Approach University Students & Millennials

Students in UK universities are the best chance to revolutionise business with knowledgeable people who are eager to learn new information and be educated in different sectors.  

Alcus Erasmus, Information Security Manager at MAG Airports, including Manchester Airport, London Stansted and East Midlands Airports mentioned his department specifically are collaborating with Universities such as the University of Glasgow and Cardiff University. The organisation brings in student resources who have basic qualifications invest time and effort in training them to meet their requirements. Generally, the organisation has found finding their specific skills in the general market difficult and expensive. As a result, the last couple of recruits were under the age of 30 years old.

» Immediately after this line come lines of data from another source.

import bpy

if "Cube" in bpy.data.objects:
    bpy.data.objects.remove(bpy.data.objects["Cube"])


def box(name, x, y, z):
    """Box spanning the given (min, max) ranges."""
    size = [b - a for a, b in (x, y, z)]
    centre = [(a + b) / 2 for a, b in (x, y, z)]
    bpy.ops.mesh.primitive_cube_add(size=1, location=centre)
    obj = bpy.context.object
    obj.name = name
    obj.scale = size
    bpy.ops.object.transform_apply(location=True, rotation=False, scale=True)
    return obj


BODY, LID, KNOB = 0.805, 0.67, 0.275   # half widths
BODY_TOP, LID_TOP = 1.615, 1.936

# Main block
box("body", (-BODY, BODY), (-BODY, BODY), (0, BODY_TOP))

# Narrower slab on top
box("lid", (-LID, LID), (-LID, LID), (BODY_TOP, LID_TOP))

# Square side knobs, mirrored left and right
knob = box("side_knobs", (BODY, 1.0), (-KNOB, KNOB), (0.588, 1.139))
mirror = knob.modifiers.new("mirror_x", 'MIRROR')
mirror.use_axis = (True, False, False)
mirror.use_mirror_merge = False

Therefore, a business will end up with a talented, educated and youthful workforce for the coming years. It may seem like the last thing which is needed is to hire and train more staff, but it may be necessary in the long term.  

Increase skilled starting salaries 

To get ahead of competitors, especially foreign competitors, the starting salary for the IT department needs to reflect the scale of the job. As emerging technologies are becoming more prevalent and necessary in modern society, the IT department need to be innovative and engaged to make bold changes within a business. This also needs to be reflected in the salary.  

Caron Alexander, Director of Digital Shared Services at the Department of Finance commented that in government, the environment is not as flexible in terms of salaries. The department have managed to increase the starting salary for IT graduates as this is very competitive. You may wonder what happens to these graduates after the two-year training scheme. Caron argues that as the progression in public service is not as accommodating, the department try to highlight the attractiveness of the public sector in comparison to working in the private sector.

Continually educate your workforce 

Having a fully functioning and trained workforce is paramount to a success of a business.  

Colin Jack, Care and Learning, Service Support and Information Manager from the Highland Council mentioned that his department are trying to develop skills to make use of Power BI tools and DAX language. He found there were 10-12,000 employees in the Highland Council using Excel in the way it was used in 1997. As Colin works alongside 207 schools across an area the size of Belgium, he believes DAX language would be more efficient in management of data, but it is difficult to find people who have knowledge or experience of this.

Train your workforce so they use the IT you want them to. In the current business environment in the UK, it is not safe to assume they know what to do. 

Swallow extra costs to have a highly trained workforce 

Ian Brown, Director of IT and MIS from Myerscough College commented that the problem in IT is that external training is very expensive. This money isn’t available as the easiest thing to cut back on is the training budget.

It is important to note that investment needs to be put into people. This must not be forgotten in a business, especially those with a larger budget which can be used for training purposes.  

Conclusion 

With the prevalent skills shortages and the uncertain future of the UK, it can be daunting to run, or start up a business. However, there are ways to make sure your business thrives. Although there is huge concern with migration and the free movement of people, approaching university students, offering a competitive salary, providing incentives to work for your business, and educating and training your workforce will stand you in good stead for the future.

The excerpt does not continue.